BEGIN Recorded information
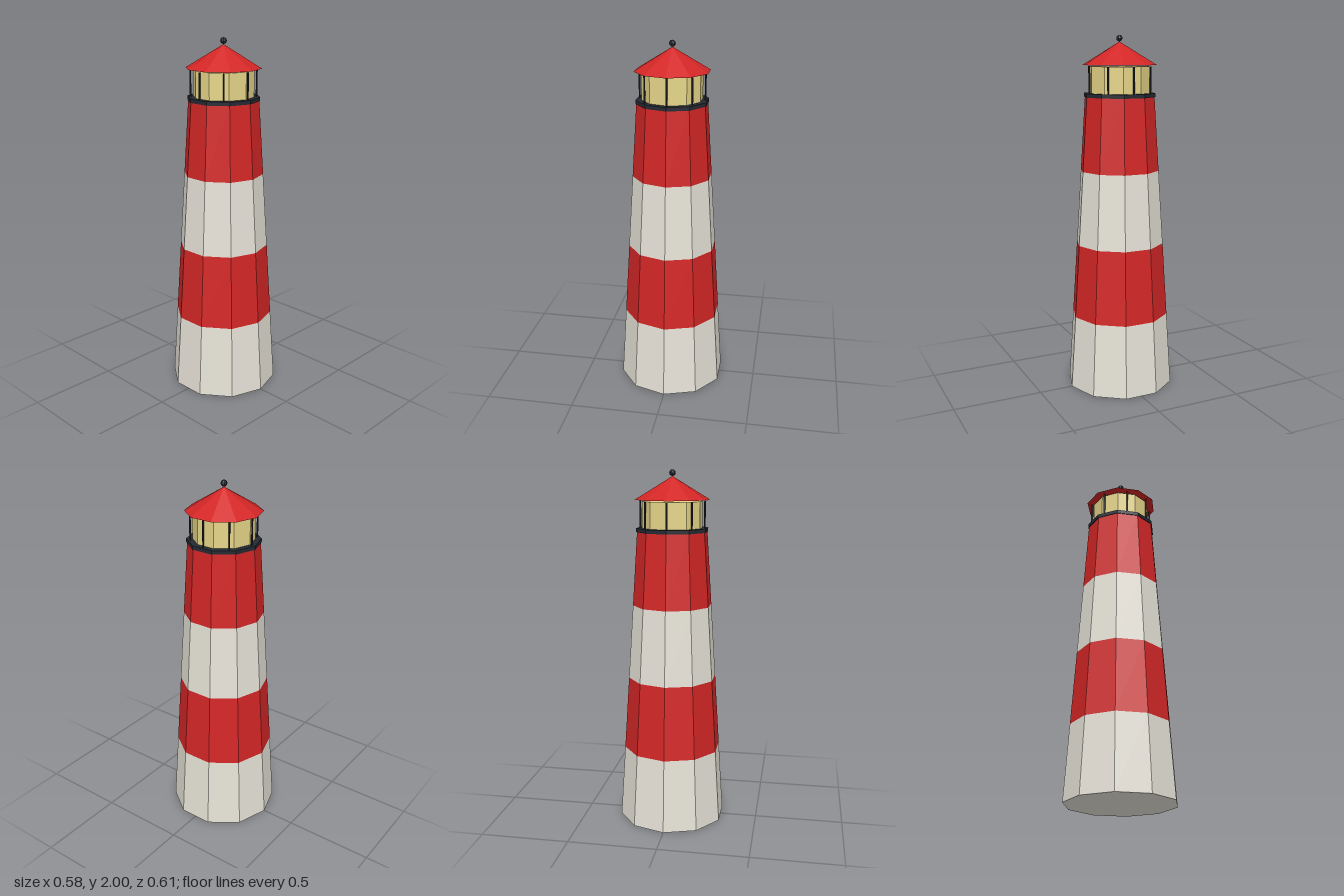
import * as THREE from 'three';

const SIDES = 10;

function material(name, color) {
  const m = new THREE.MeshStandardMaterial({ color, flatShading: true });
  m.name = name;
  return m;
}

export function createModel() {
  const red = material('red paint', 0xd32626);
  const white = material('off-white paint', 0xe6e2d7);
  const dark = material('dark iron', 0x252932);
  const glass = material('lantern yellow', 0xe6d588);

  const model = new THREE.Group();
  model.name = 'lighthouse';

  const add = (name, geometry, mat, x, y, z) => {
    const mesh = new THREE.Mesh(geometry, mat);
    mesh.name = name;
    mesh.position.set(x, y, z);
    model.add(mesh);
    return mesh;
  };

  // Tapered tower in four painted bands
  const bands = 4, towerHeight = 1.675, baseR = 0.306, topR = 0.196;
  const bandH = towerHeight / bands;
  const radiusAt = (i) => baseR + (topR - baseR) * (i / bands);
  for (let i = 0; i < bands; i++) {
    const geo = new THREE.CylinderGeometry(radiusAt(i + 1), radiusAt(i), bandH, SIDES, 1, true);
    add('towerBand' + (i + 1), geo, i % 2 ? red : white, 0, (i + 0.5) * bandH, 0);
  }

  // Underside of the tower, its corners matching the bands
  const base = new THREE.CircleGeometry(baseR, SIDES, Math.PI / 2);
  base.rotateX(Math.PI / 2);
  add('towerBase', base, white, 0, 0, 0);

  // Gallery deck
  add('galleryDeck', new THREE.CylinderGeometry(0.201, 0.201, 0.021, SIDES), dark, 0, 1.675, 0);

  // Lantern room
  add('lanternRoom', new THREE.CylinderGeometry(0.168, 0.168, 0.147, SIDES), glass, 0, 1.757, 0);

  // Eight posts standing around the lantern
  const postCount = 8, postR = 0.18;
  const postGeo = new THREE.CylinderGeometry(0.005, 0.005, 0.147, 6);
  for (let i = 0; i < postCount; i++) {
    const a = (i / postCount) * Math.PI * 2;
    add('galleryPost' + (i + 1), postGeo, dark, Math.sin(a) * postR, 1.757, Math.cos(a) * postR);
  }

  // Roof and its ball finial
  add('roof', new THREE.ConeGeometry(0.209, 0.126, SIDES), red, 0, 1.901, 0);
  add('finial', new THREE.SphereGeometry(0.018, 8, 6), dark, 0, 1.982, 0);

  return model;
}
END Recorded information
Pictures aside, repeat exactly every line from the top of the listing above through the line bearing "const geo = new", inclusive.

import * as THREE from 'three';

const SIDES = 10;

function material(name, color) {
  const m = new THREE.MeshStandardMaterial({ color, flatShading: true });
  m.name = name;
  return m;
}

export function createModel() {
  const red = material('red paint', 0xd32626);
  const white = material('off-white paint', 0xe6e2d7);
  const dark = material('dark iron', 0x252932);
  const glass = material('lantern yellow', 0xe6d588);

  const model = new THREE.Group();
  model.name = 'lighthouse';

  const add = (name, geometry, mat, x, y, z) => {
    const mesh = new THREE.Mesh(geometry, mat);
    mesh.name = name;
    mesh.position.set(x, y, z);
    model.add(mesh);
    return mesh;
  };

  // Tapered tower in four painted bands
  const bands = 4, towerHeight = 1.675, baseR = 0.306, topR = 0.196;
  const bandH = towerHeight / bands;
  const radiusAt = (i) => baseR + (topR - baseR) * (i / bands);
  for (let i = 0; i < bands; i++) {
    const geo = new THREE.CylinderGeometry(radiusAt(i + 1), radiusAt(i), bandH, SIDES, 1, true);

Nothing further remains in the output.